(Data items)
********************

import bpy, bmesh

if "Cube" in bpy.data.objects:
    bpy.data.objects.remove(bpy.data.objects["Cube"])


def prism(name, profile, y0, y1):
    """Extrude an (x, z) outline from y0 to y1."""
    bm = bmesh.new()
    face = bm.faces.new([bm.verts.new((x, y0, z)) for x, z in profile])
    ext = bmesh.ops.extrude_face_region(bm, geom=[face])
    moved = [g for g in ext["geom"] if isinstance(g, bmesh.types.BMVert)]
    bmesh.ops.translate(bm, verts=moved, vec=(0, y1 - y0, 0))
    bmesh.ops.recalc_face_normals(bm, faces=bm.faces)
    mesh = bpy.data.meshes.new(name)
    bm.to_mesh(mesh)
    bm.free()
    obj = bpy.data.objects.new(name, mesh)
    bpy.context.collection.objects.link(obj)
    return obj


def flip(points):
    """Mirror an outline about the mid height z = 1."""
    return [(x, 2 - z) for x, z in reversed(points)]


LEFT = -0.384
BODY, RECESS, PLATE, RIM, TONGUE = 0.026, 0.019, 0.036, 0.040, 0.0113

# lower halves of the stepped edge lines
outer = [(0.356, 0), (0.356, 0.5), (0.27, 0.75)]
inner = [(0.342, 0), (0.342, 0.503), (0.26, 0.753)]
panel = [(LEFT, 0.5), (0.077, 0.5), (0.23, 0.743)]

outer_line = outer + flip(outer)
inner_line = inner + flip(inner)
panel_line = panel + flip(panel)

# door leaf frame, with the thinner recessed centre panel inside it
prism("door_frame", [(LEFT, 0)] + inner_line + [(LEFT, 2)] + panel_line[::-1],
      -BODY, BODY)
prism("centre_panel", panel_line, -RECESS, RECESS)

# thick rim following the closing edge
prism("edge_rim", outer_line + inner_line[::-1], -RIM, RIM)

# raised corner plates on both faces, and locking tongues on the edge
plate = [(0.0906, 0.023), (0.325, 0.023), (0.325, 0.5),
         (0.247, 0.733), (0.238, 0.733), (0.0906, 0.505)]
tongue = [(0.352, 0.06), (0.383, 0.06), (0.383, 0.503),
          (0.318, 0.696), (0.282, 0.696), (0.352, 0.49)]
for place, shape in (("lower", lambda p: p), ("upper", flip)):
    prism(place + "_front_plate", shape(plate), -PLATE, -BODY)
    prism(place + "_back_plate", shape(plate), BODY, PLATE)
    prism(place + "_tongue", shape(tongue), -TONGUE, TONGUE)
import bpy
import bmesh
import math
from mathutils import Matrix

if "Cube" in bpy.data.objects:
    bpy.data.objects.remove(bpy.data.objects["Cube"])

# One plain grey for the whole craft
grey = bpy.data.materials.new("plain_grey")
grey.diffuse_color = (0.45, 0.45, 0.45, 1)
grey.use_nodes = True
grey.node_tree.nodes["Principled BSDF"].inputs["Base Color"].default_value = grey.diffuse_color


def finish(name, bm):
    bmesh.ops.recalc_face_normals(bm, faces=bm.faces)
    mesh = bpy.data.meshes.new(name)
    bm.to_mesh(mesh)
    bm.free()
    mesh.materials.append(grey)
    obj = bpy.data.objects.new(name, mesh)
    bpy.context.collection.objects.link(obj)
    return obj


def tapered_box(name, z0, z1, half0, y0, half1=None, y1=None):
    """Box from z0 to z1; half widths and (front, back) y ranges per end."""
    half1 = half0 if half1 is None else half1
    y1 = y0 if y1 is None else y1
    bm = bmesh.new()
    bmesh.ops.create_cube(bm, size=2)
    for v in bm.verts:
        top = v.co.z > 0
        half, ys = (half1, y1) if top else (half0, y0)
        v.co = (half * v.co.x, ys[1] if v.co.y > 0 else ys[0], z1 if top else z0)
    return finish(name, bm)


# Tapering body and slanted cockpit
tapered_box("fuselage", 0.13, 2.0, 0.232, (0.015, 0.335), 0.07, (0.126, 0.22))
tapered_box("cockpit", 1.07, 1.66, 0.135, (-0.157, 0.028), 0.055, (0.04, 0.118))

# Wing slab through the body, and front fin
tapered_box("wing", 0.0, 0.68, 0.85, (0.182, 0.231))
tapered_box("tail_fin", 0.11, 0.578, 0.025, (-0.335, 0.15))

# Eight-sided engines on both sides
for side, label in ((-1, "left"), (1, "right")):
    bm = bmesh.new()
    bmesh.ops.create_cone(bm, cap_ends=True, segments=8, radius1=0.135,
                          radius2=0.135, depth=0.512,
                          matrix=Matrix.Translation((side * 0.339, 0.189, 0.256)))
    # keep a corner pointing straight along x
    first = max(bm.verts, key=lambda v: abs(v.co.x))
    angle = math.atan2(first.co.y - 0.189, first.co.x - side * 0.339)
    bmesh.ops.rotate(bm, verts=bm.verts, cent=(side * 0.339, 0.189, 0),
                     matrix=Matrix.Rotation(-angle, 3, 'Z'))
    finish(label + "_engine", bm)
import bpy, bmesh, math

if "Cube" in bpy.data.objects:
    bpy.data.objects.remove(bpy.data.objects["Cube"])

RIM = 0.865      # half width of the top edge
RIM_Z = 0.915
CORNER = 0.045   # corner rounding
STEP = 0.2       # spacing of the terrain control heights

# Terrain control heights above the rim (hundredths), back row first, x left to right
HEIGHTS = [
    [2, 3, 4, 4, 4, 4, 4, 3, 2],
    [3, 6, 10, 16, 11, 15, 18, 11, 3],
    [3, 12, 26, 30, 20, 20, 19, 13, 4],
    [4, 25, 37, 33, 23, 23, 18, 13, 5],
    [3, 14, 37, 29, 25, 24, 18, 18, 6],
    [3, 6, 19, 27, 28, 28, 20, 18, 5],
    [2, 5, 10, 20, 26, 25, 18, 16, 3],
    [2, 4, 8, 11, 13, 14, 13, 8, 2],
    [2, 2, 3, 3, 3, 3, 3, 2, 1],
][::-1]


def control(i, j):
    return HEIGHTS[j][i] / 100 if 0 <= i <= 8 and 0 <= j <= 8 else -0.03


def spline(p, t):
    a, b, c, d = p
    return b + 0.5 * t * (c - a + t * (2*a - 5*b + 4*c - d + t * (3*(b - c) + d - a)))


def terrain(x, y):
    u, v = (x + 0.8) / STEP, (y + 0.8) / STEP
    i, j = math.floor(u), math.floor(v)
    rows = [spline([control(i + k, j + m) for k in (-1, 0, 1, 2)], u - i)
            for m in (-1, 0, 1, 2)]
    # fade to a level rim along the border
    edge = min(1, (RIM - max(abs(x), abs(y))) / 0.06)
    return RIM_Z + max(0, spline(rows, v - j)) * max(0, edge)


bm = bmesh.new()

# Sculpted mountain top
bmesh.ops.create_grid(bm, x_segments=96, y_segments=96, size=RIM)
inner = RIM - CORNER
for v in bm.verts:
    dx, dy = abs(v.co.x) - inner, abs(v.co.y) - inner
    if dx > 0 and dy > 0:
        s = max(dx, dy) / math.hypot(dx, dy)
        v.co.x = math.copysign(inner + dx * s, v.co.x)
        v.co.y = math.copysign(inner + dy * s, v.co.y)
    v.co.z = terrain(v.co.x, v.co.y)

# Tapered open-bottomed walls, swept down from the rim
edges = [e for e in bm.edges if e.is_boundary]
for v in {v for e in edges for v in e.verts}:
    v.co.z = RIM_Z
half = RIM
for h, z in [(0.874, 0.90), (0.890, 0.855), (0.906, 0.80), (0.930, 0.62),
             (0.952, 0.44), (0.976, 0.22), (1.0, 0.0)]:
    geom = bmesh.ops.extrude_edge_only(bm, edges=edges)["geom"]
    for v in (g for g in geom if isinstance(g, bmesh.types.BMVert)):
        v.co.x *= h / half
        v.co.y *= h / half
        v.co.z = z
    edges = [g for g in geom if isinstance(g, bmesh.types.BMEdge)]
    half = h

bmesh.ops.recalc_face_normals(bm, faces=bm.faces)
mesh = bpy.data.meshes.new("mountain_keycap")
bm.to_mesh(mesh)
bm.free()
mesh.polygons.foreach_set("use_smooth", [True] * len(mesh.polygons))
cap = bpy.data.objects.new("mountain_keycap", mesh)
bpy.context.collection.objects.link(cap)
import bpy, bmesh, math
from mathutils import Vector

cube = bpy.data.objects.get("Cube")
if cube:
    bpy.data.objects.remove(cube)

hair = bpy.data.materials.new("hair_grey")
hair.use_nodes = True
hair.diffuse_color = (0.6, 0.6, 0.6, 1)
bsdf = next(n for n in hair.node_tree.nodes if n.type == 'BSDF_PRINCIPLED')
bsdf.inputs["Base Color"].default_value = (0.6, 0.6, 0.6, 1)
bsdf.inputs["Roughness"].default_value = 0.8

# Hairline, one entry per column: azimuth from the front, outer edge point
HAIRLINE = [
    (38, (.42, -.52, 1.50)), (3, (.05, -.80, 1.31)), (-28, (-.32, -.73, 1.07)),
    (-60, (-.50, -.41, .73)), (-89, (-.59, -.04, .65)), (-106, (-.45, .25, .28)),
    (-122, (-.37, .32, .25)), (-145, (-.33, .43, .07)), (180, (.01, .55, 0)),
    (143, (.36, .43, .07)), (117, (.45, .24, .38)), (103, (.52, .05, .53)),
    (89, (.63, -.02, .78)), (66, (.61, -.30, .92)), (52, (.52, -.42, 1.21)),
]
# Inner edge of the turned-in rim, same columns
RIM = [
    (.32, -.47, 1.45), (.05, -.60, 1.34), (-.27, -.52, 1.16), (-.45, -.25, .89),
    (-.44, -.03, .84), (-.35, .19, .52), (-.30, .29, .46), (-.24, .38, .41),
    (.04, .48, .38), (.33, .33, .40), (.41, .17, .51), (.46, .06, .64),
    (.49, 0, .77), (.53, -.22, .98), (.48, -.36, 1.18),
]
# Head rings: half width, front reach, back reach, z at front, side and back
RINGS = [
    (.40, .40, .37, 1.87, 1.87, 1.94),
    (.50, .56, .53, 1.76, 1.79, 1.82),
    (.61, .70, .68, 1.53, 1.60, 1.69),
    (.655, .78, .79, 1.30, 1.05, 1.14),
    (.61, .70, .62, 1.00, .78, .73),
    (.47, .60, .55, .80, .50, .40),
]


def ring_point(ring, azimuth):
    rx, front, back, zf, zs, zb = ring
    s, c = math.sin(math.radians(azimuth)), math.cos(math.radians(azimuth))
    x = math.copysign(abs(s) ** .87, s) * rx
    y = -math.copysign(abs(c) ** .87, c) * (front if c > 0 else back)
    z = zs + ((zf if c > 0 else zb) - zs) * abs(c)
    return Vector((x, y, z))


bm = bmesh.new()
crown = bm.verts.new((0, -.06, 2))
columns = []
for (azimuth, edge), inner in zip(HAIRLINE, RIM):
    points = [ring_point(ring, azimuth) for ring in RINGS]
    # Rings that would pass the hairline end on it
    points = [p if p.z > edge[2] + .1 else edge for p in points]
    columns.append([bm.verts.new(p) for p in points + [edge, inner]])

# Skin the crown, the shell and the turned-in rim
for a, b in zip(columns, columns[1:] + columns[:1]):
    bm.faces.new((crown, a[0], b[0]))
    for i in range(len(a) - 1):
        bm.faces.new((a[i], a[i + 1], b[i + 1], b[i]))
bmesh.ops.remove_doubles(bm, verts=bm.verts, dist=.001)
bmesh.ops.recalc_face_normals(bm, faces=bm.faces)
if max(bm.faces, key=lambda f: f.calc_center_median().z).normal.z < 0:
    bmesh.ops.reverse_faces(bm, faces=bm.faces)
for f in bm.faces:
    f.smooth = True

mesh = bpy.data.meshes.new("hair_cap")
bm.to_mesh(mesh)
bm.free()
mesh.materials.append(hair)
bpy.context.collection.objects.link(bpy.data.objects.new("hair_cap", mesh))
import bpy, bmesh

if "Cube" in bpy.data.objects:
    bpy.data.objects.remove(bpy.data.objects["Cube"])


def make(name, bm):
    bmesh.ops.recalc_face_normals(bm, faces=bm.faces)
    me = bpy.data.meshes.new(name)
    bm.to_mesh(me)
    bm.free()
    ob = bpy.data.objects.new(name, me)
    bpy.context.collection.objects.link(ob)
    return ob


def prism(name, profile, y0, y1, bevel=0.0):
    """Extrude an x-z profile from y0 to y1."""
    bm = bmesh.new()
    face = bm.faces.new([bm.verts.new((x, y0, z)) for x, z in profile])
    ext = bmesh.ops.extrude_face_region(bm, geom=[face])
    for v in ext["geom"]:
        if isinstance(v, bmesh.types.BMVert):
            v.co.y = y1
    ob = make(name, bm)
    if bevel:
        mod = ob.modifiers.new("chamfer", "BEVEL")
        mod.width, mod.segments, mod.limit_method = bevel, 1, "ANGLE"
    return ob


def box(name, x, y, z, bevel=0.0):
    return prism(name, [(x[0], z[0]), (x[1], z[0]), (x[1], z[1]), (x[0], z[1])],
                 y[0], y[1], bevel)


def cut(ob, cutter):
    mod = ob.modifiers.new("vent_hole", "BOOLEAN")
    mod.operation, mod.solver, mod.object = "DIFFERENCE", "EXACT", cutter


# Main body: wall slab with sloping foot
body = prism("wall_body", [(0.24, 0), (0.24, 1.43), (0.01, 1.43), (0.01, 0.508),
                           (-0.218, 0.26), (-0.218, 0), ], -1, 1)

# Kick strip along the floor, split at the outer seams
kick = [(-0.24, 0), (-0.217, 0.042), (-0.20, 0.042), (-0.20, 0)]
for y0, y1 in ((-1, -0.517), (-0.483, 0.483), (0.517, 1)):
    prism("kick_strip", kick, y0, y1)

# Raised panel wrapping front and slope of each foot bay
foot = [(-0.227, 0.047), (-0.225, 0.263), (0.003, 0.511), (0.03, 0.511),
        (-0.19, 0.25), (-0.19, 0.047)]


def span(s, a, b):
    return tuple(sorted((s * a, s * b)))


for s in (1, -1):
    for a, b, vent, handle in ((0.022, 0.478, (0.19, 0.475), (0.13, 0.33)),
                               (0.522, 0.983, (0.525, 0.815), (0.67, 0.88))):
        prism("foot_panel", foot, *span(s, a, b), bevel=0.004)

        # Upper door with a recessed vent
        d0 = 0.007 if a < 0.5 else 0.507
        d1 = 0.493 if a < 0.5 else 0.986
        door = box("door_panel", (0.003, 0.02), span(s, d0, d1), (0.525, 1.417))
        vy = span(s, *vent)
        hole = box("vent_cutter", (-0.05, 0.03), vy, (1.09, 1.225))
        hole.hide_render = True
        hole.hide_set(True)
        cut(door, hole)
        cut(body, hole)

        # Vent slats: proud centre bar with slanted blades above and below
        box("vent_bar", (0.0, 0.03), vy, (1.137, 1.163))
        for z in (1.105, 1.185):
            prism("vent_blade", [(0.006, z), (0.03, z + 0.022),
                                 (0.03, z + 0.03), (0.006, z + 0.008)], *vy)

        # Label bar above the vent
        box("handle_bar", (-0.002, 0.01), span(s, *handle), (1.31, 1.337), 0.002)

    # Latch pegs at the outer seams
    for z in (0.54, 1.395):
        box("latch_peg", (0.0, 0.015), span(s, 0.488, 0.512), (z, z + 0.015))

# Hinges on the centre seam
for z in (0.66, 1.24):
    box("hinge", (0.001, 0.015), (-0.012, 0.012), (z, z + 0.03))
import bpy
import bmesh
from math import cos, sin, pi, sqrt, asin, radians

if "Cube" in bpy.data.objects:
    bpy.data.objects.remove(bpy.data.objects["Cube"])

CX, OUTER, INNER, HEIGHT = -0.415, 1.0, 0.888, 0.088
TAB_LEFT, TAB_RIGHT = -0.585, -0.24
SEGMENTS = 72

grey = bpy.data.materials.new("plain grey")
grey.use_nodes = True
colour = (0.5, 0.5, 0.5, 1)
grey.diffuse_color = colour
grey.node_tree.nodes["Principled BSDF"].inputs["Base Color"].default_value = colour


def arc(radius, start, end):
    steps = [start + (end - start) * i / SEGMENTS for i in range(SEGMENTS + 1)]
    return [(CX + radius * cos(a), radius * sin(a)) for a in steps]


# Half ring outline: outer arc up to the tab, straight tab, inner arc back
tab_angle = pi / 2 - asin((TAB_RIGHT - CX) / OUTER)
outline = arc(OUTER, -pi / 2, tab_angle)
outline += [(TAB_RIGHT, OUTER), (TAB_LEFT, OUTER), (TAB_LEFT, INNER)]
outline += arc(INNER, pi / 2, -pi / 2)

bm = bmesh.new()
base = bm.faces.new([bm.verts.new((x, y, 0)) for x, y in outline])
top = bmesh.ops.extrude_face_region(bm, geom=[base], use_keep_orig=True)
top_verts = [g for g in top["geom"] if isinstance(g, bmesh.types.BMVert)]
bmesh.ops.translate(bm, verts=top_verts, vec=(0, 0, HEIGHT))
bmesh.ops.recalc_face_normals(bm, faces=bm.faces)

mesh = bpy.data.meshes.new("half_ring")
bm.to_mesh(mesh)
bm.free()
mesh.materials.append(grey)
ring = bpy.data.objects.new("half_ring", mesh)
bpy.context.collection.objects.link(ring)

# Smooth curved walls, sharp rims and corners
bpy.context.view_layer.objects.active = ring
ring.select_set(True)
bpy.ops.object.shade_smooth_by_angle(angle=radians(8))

********************

**Work to be completed:** Could you restate, word for word, the lines above from the one with "# Head rings: half" to the one with "v.co.y = y1", both included?

**Problem solution:**
# Head rings: half width, front reach, back reach, z at front, side and back
RINGS = [
    (.40, .40, .37, 1.87, 1.87, 1.94),
    (.50, .56, .53, 1.76, 1.79, 1.82),
    (.61, .70, .68, 1.53, 1.60, 1.69),
    (.655, .78, .79, 1.30, 1.05, 1.14),
    (.61, .70, .62, 1.00, .78, .73),
    (.47, .60, .55, .80, .50, .40),
]


def ring_point(ring, azimuth):
    rx, front, back, zf, zs, zb = ring
    s, c = math.sin(math.radians(azimuth)), math.cos(math.radians(azimuth))
    x = math.copysign(abs(s) ** .87, s) * rx
    y = -math.copysign(abs(c) ** .87, c) * (front if c > 0 else back)
    z = zs + ((zf if c > 0 else zb) - zs) * abs(c)
    return Vector((x, y, z))


bm = bmesh.new()
crown = bm.verts.new((0, -.06, 2))
columns = []
for (azimuth, edge), inner in zip(HAIRLINE, RIM):
    points = [ring_point(ring, azimuth) for ring in RINGS]
    # Rings that would pass the hairline end on it
    points = [p if p.z > edge[2] + .1 else edge for p in points]
    columns.append([bm.verts.new(p) for p in points + [edge, inner]])

# Skin the crown, the shell and the turned-in rim
for a, b in zip(columns, columns[1:] + columns[:1]):
    bm.faces.new((crown, a[0], b[0]))
    for i in range(len(a) - 1):
        bm.faces.new((a[i], a[i + 1], b[i + 1], b[i]))
bmesh.ops.remove_doubles(bm, verts=bm.verts, dist=.001)
bmesh.ops.recalc_face_normals(bm, faces=bm.faces)
if max(bm.faces, key=lambda f: f.calc_center_median().z).normal.z < 0:
    bmesh.ops.reverse_faces(bm, faces=bm.faces)
for f in bm.faces:
    f.smooth = True

mesh = bpy.data.meshes.new("hair_cap")
bm.to_mesh(mesh)
bm.free()
mesh.materials.append(hair)
bpy.context.collection.objects.link(bpy.data.objects.new("hair_cap", mesh))
import bpy, bmesh

if "Cube" in bpy.data.objects:
    bpy.data.objects.remove(bpy.data.objects["Cube"])


def make(name, bm):
    bmesh.ops.recalc_face_normals(bm, faces=bm.faces)
    me = bpy.data.meshes.new(name)
    bm.to_mesh(me)
    bm.free()
    ob = bpy.data.objects.new(name, me)
    bpy.context.collection.objects.link(ob)
    return ob


def prism(name, profile, y0, y1, bevel=0.0):
    """Extrude an x-z profile from y0 to y1."""
    bm = bmesh.new()
    face = bm.faces.new([bm.verts.new((x, y0, z)) for x, z in profile])
    ext = bmesh.ops.extrude_face_region(bm, geom=[face])
    for v in ext["geom"]:
        if isinstance(v, bmesh.types.BMVert):
            v.co.y = y1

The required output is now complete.